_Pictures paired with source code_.
--- START ---
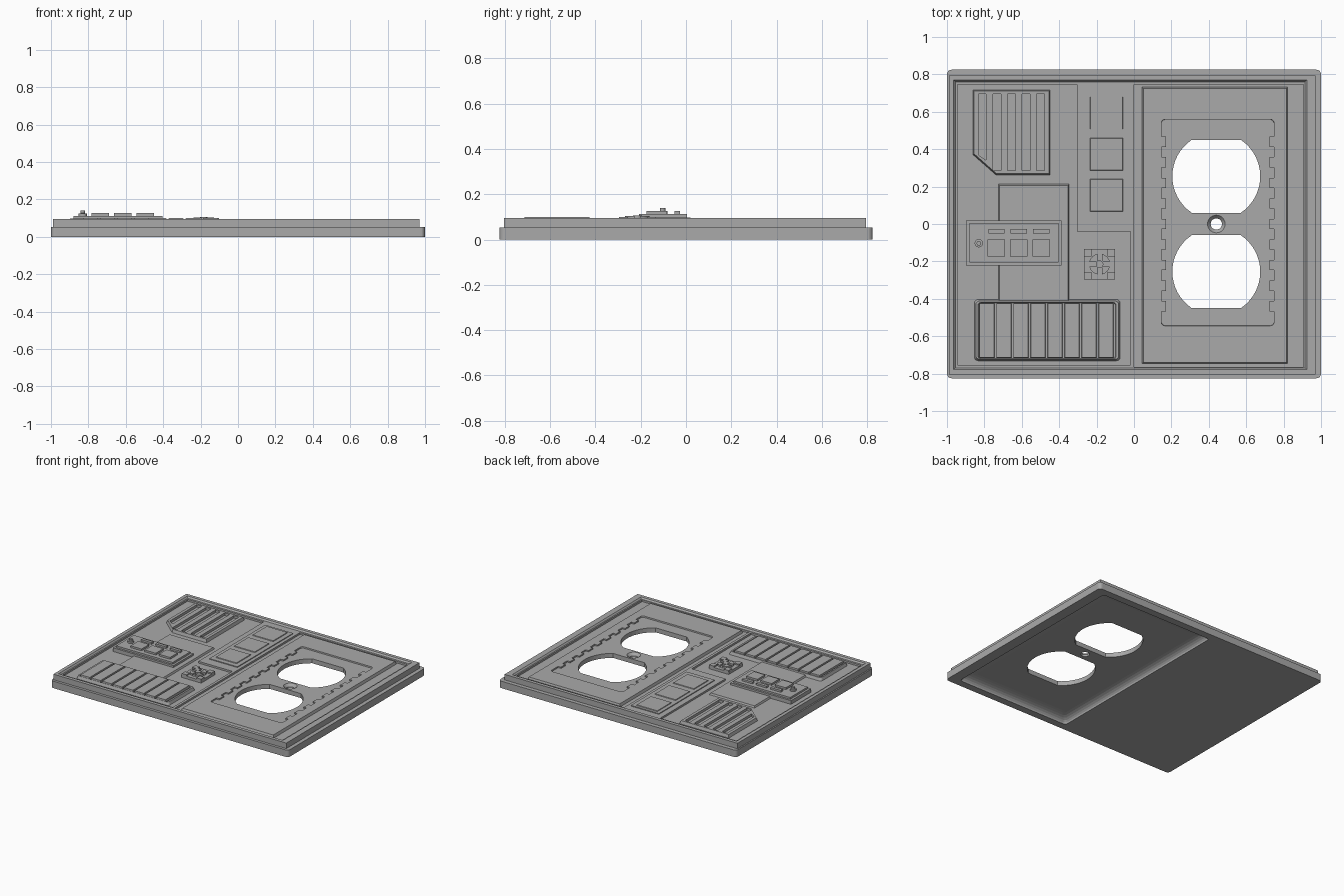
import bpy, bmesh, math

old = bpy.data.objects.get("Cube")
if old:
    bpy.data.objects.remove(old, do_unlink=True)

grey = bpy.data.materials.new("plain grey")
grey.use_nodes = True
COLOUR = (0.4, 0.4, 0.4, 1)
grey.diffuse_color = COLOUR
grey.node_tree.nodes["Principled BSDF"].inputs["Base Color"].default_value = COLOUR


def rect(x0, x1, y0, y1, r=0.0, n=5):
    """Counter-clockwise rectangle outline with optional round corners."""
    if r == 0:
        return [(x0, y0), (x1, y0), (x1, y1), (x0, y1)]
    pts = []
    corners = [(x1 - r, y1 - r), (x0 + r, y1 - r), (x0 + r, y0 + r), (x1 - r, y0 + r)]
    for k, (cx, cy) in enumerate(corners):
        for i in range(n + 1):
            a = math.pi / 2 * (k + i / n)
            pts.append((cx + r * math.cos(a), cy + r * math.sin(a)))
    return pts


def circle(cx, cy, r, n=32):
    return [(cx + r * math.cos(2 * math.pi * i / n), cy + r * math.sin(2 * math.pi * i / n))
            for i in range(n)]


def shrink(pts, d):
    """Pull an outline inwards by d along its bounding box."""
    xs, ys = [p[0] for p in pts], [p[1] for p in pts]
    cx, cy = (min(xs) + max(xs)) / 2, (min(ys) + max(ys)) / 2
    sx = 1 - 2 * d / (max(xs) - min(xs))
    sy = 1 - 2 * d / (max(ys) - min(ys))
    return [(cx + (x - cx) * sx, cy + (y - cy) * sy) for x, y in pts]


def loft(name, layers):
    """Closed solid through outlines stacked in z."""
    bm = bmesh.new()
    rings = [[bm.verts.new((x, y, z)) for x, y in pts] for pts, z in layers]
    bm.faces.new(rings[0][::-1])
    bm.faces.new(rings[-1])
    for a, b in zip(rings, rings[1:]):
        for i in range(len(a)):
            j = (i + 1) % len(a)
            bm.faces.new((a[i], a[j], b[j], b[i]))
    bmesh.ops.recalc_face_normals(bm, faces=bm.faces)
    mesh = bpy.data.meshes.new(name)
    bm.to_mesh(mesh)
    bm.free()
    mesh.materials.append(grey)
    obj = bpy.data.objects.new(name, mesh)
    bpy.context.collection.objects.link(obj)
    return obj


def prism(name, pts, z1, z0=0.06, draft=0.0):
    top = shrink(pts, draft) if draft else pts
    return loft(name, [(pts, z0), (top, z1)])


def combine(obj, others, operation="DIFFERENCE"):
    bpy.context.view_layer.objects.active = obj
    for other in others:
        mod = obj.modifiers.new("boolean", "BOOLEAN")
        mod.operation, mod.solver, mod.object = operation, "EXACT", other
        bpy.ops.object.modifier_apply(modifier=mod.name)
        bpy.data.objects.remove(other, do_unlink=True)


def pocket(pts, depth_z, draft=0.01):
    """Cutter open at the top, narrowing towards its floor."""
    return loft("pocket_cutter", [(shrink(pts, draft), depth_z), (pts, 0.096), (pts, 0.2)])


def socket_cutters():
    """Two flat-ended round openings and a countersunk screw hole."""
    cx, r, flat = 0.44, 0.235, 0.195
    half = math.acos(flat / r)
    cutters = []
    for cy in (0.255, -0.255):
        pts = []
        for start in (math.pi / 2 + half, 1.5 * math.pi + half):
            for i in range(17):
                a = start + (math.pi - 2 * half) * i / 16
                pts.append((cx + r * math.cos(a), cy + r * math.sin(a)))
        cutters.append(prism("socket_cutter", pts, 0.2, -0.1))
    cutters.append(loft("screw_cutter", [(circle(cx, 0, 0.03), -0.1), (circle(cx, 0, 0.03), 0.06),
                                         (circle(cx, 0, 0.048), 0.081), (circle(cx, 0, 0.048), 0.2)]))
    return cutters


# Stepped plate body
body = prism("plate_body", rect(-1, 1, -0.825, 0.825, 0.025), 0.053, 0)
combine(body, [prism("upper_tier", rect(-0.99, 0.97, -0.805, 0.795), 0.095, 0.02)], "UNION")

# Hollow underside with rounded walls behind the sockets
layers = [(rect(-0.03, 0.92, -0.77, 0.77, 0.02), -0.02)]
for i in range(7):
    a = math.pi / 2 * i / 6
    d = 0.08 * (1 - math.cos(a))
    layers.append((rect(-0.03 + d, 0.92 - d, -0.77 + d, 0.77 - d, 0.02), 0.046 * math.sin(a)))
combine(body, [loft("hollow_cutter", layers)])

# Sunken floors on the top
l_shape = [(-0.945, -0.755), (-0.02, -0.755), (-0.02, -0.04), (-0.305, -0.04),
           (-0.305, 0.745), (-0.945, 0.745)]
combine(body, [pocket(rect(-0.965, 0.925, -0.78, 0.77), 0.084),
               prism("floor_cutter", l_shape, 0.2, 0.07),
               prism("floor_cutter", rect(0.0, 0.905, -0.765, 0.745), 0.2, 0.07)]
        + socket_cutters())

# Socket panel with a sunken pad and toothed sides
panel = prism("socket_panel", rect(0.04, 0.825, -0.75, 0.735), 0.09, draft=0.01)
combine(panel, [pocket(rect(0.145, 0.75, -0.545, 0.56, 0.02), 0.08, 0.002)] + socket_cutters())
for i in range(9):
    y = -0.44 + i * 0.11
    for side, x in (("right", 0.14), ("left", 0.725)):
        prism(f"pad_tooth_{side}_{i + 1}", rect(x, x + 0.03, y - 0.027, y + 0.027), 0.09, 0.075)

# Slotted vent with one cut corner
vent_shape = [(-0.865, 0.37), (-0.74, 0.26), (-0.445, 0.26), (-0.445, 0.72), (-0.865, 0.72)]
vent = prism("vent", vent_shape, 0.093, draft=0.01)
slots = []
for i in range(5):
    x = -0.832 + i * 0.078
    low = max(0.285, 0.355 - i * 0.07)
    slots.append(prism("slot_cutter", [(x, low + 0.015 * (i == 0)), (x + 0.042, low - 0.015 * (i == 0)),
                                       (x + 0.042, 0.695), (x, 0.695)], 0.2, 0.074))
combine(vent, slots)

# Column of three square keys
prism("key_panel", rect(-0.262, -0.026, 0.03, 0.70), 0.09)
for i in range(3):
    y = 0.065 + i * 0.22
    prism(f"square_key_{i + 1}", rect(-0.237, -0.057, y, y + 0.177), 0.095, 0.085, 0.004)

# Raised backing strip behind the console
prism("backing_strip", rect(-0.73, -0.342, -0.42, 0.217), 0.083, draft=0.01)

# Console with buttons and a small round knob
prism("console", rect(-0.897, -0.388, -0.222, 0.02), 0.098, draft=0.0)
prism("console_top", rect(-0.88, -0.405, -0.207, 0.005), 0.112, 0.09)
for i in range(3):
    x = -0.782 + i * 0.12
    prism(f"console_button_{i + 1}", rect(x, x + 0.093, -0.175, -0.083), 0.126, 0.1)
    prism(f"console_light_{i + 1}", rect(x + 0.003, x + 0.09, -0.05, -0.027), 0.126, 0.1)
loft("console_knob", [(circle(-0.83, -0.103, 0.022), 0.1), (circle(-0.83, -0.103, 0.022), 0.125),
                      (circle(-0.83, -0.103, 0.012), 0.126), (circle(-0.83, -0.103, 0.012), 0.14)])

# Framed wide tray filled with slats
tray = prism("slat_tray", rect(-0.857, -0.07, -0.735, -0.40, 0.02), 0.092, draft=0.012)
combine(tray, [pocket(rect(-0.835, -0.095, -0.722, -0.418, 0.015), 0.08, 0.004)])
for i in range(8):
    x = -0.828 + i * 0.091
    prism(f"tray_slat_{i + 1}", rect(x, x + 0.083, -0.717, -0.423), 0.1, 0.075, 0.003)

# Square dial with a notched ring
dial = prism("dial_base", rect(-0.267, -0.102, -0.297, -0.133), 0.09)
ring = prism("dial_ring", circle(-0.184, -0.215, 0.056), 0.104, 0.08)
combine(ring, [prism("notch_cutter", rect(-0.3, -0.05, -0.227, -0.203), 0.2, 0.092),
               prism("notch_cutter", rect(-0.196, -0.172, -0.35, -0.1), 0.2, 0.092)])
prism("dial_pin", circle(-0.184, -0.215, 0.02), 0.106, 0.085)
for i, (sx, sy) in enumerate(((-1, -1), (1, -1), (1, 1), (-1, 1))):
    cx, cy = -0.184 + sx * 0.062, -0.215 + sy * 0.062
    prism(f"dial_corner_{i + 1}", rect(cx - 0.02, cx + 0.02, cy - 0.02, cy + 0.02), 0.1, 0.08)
--- END ---
_Prompt_. Which lines of the data include the word "combine"? Copy each one.

_Answer to the exercise_.
def combine(obj, others, operation="DIFFERENCE"):
combine(body, [prism("upper_tier", rect(-0.99, 0.97, -0.805, 0.795), 0.095, 0.02)], "UNION")
combine(body, [loft("hollow_cutter", layers)])
combine(body, [pocket(rect(-0.965, 0.925, -0.78, 0.77), 0.084),
combine(panel, [pocket(rect(0.145, 0.75, -0.545, 0.56, 0.02), 0.08, 0.002)] + socket_cutters())
combine(vent, slots)
combine(tray, [pocket(rect(-0.835, -0.095, -0.722, -0.418, 0.015), 0.08, 0.004)])
combine(ring, [prism("notch_cutter", rect(-0.3, -0.05, -0.227, -0.203), 0.2, 0.092),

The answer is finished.